On the Genealogy of Morals (1887) is a book about the history of ethics and about interpretation

Nietzsche genealogy of morals essay 2 section 12 - aqotwf …

This survey hits only a few highlights of Nietzsche’sfar-reaching critique of traditional moral and religious values, whichextends to many other moral ideas (e.g., sin, otherworldlytranscendence, the doctrine of free will, the value of selflessness,anti-sensualist moral outlooks, and more). For him, however, humanbeings remain valuing creatures in the last analysis. It follows thatno critique of traditional values could be practically effectivewithout suggesting replacement values capable of meeting ourneeds as valuers (see GS 347; Anderson 2009, esp. at225–7). Nietzsche thought it was the job of philosophers tocreate such values (BGE 211), so readers have long andrightly expected to find an account of value creation in hisworks.
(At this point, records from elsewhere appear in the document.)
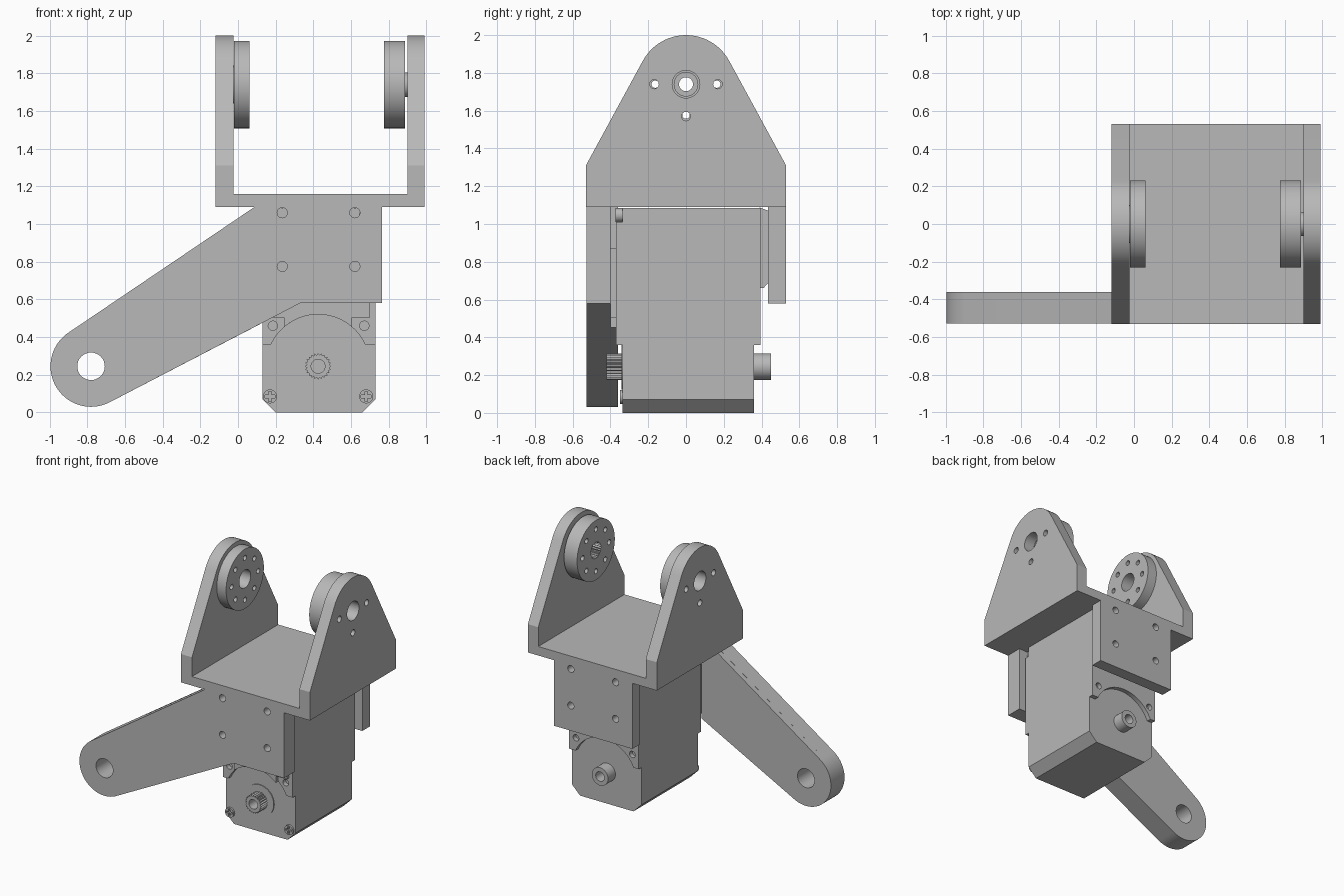
import bpy, bmesh, math
from mathutils import Vector

if "Cube" in bpy.data.objects:
    bpy.data.objects.remove(bpy.data.objects["Cube"])

grey = bpy.data.materials.new("bracket_grey")
grey.diffuse_color = (0.48, 0.48, 0.48, 1)
grey.use_nodes = True
grey.node_tree.nodes["Principled BSDF"].inputs["Base Color"].default_value = grey.diffuse_color


def arc(cx, cy, r, a0, a1, n=24):
    return [(cx + r * math.cos(math.radians(a0 + (a1 - a0) * i / n)),
             cy + r * math.sin(math.radians(a0 + (a1 - a0) * i / n))) for i in range(n + 1)]


def circle(cx, cy, r, n=32):
    return arc(cx, cy, r, 0, 360, n)[:-1]


def gear(cx, cy, r0, r1, teeth=24):
    pts = []
    for i in range(teeth * 2):
        a, r = math.pi * i / teeth, (r0, r1)[i % 2]
        pts.append((cx + r * math.cos(a), cy + r * math.sin(a)))
    return pts


def rect(u0, u1, v0, v1):
    return [(u0, v0), (u1, v0), (u1, v1), (u0, v1)]


def extrude(name, loops, axis, a, b):
    """Outline plus hole loops, extruded along an axis from a to b."""
    cu = bpy.data.curves.new(name + "_profile", 'CURVE')
    cu.dimensions = '2D'
    cu.fill_mode = 'BOTH'
    cu.extrude = (b - a) / 2
    for pts in loops:
        sp = cu.splines.new('POLY')
        sp.points.add(len(pts) - 1)
        for p, (u, v) in zip(sp.points, pts):
            p.co = (u, v, 0, 1)
        sp.use_cyclic_u = True
    tmp = bpy.data.objects.new(name + "_tmp", cu)
    bpy.context.collection.objects.link(tmp)
    dg = bpy.context.evaluated_depsgraph_get()
    me = bpy.data.meshes.new_from_object(tmp.evaluated_get(dg))
    bpy.data.objects.remove(tmp)
    bm = bmesh.new()
    bm.from_mesh(me)
    for v in bm.verts:
        u, w, d = v.co
        d += (a + b) / 2
        v.co = Vector((u, d, w)) if axis == 'Y' else Vector((d, u, w))
    bmesh.ops.remove_doubles(bm, verts=bm.verts, dist=1e-5)
    bmesh.ops.recalc_face_normals(bm, faces=bm.faces)
    bm.to_mesh(me)
    bm.free()
    me.materials.clear()
    me.materials.append(grey)
    ob = bpy.data.objects.new(name, me)
    bpy.context.collection.objects.link(ob)
    bpy.ops.object.select_all(action='DESELECT')
    ob.select_set(True)
    bpy.context.view_layer.objects.active = ob
    bpy.ops.object.shade_smooth_by_angle(angle=math.radians(25))
    return ob


# U-shaped bracket: two rounded walls and a floor
HZ = 1.74
wall = [(-0.53, 1.09), (0.53, 1.09), (0.53, 1.31)] + arc(0, HZ, 0.26, 28.6, 151.4) + [(-0.53, 1.31)]
wall_holes = [circle(0, HZ, 0.073)] + [circle(y, z, 0.024, 16)
                                       for y, z in ((-0.168, HZ), (0.168, HZ), (0, 1.57))]
extrude("bracket_wall_left", [wall] + wall_holes, 'X', -0.12, -0.025)
extrude("bracket_wall_right", [wall] + wall_holes, 'X', 0.90, 0.99)
extrude("bracket_floor", [rect(-0.025, 0.90, 1.09, 1.16)], 'Y', -0.53, 0.53)

# Round horns inside the walls
disc = circle(0, HZ, 0.232, 64)
bolts = [circle(0.163 * math.cos(k * math.pi / 4), HZ + 0.163 * math.sin(k * math.pi / 4), 0.02, 12)
         for k in range(8)]
extrude("horn_left", [disc, circle(0, HZ, 0.07)] + bolts, 'X', -0.02, 0.06)
extrude("horn_left_hub", [circle(0, HZ, 0.10), circle(0, HZ, 0.07)], 'X', -0.03, -0.01)
extrude("horn_right_face", [disc, gear(0, HZ, 0.066, 0.056)] + bolts, 'X', 0.775, 0.86)
extrude("horn_right_back", [disc, circle(0, HZ, 0.037)] + bolts, 'X', 0.86, 0.887)
extrude("horn_right_hub", [circle(0, HZ, 0.065), circle(0, HZ, 0.037)], 'X', 0.885, 0.905)

# Mounting plates with four screw holes, and the slanted arm
plate_holes = [circle(x, z, 0.027, 20) for x in (0.235, 0.62) for z in (0.775, 1.06)]
arm_end = arc(-0.78, 0.245, 0.215, 123.7, 297.5, 36)
arm_hole = circle(-0.78, 0.245, 0.073)
extrude("arm_plate", [[(0.33, 0.58), (0.765, 0.58), (0.765, 1.092), (0.09, 1.092)] + arm_end,
                      arm_hole] + plate_holes, 'Y', -0.527, -0.40)
extrude("arm_thickness", [[(0.12, 0.47), (0.12, 1.09), (0.09, 1.09)] + arm_end, arm_hole],
        'Y', -0.40, -0.36)
extrude("back_plate", [rect(0.09, 0.765, 0.58, 1.092)] + plate_holes, 'Y', 0.435, 0.53)

# Motor case
AX, AZ = 0.425, 0.245
case = [(0.20, 0), (0.66, 0), (0.73, 0.07), (0.73, 1.085), (0.13, 1.085), (0.13, 0.07)]
extrude("motor_case", [case], 'Y', -0.335, 0.36)


# Raised upper shells with a round relief and two ear holes
def shell(top):
    return [[(0.73, 0.36), (0.73, top), (0.13, top), (0.13, 0.36)] + arc(AX, AZ, 0.275, 155.3, 24.7, 32),
            circle(0.185, 0.46, 0.025, 16), circle(0.67, 0.46, 0.025, 16)]


extrude("front_shell", shell(1.01), 'Y', -0.37, -0.335)
extrude("back_shell", shell(1.085), 'Y', 0.36, 0.395)
extrude("front_shell_pad", [[(0.605, 0.505), (0.70, 0.505), (0.70, 0.87), (0.15, 0.87), (0.15, 0.505),
                             (0.245, 0.505)] + arc(AX, AZ, 0.275, 131, 49)], 'Y', -0.40, -0.37)
extrude("back_shell_pad", [[(0.39, 0.66), (0.41, 0.66), (0.436, 0.69), (0.436, 1.07), (0.39, 1.088)]],
        'X', 0.15, 0.70)

# Output shafts
bore = circle(AX, AZ, 0.037)
extrude("shaft_collar", [circle(AX, AZ, 0.122, 48), bore], 'Y', -0.342, -0.33)
extrude("splined_shaft", [gear(AX, AZ, 0.07, 0.06), bore], 'Y', -0.42, -0.34)
extrude("rear_shaft", [circle(AX, AZ, 0.07), bore], 'Y', 0.355, 0.45)

# Case screws with cross slots
for i, (x, z) in enumerate([(0.17, 0.085), (0.68, 0.085), (0.17, 1.047), (0.68, 1.047)]):
    s, l = 0.007, 0.027
    cross = [(s, s), (s, l), (-s, l), (-s, s), (-l, s), (-l, -s),
             (-s, -s), (-s, -l), (s, -l), (s, -s), (l, -s), (l, s)]
    extrude("case_screw_%d" % (i + 1), [circle(x, z, 0.037, 24), [(x + u, z + v) for u, v in cross]],
            'Y', -0.372 if i > 1 else -0.35, -0.33)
Published: 8 Dec 2008 On the Genealogy of Morals, part 7: Nietzsche contra dogma

nietzsche on the genealogy of morals first essay

As Reginster (2006: 222–7) observes, it is more difficult toexplain the role of the third constraint, eternity. It isnevertheless clear that it does make a practical difference: to put asharp point on it, return to Clark’s marriage analogy; one mightwell be very happy to live one’s marriage again (once, or twice,or even many times), but still prefer some variation in spousalarrangements over the course of eternity—indeed, Milan Kundera(1991) seems to be putting his character Agnes in something like thatsituation in his use of the Nietzschean thought experiment early on inImmortality. Reginster proposes that the eternity constraintis meant to reinforce the idea that the thought experiment calls foran especially wholehearted form ofaffirmation—joy—whose strength is measured by theinvolvement of a wish that our essentially finite lives could beeternal. More modestly, one might think that Nietzsche considered itimportant to rule out as insufficient a particular kind ofconditional affirmation, which is suggested by the Christianeschatological context, and which would leave in place the judgmentthat earthly human life carries intrinsically negative value. Afterall, the devout Christian might affirm her earthly life as a testof faith, which is to be redeemed by an eternal heavenly rewardshould one pass that test—all the while retaining her commitmentthat, considered by itself, earthly life is a sinful condition to berejected. Imagining that my finite life recurs eternallyblocks this avenue (and returns the focus of assessment to the finitefeatures of real life) by supposing that there will never be a pointat which one could pretend that finite life is once and for all“over and done with” (Anderson 2005: 198, 203; 2009:237–8).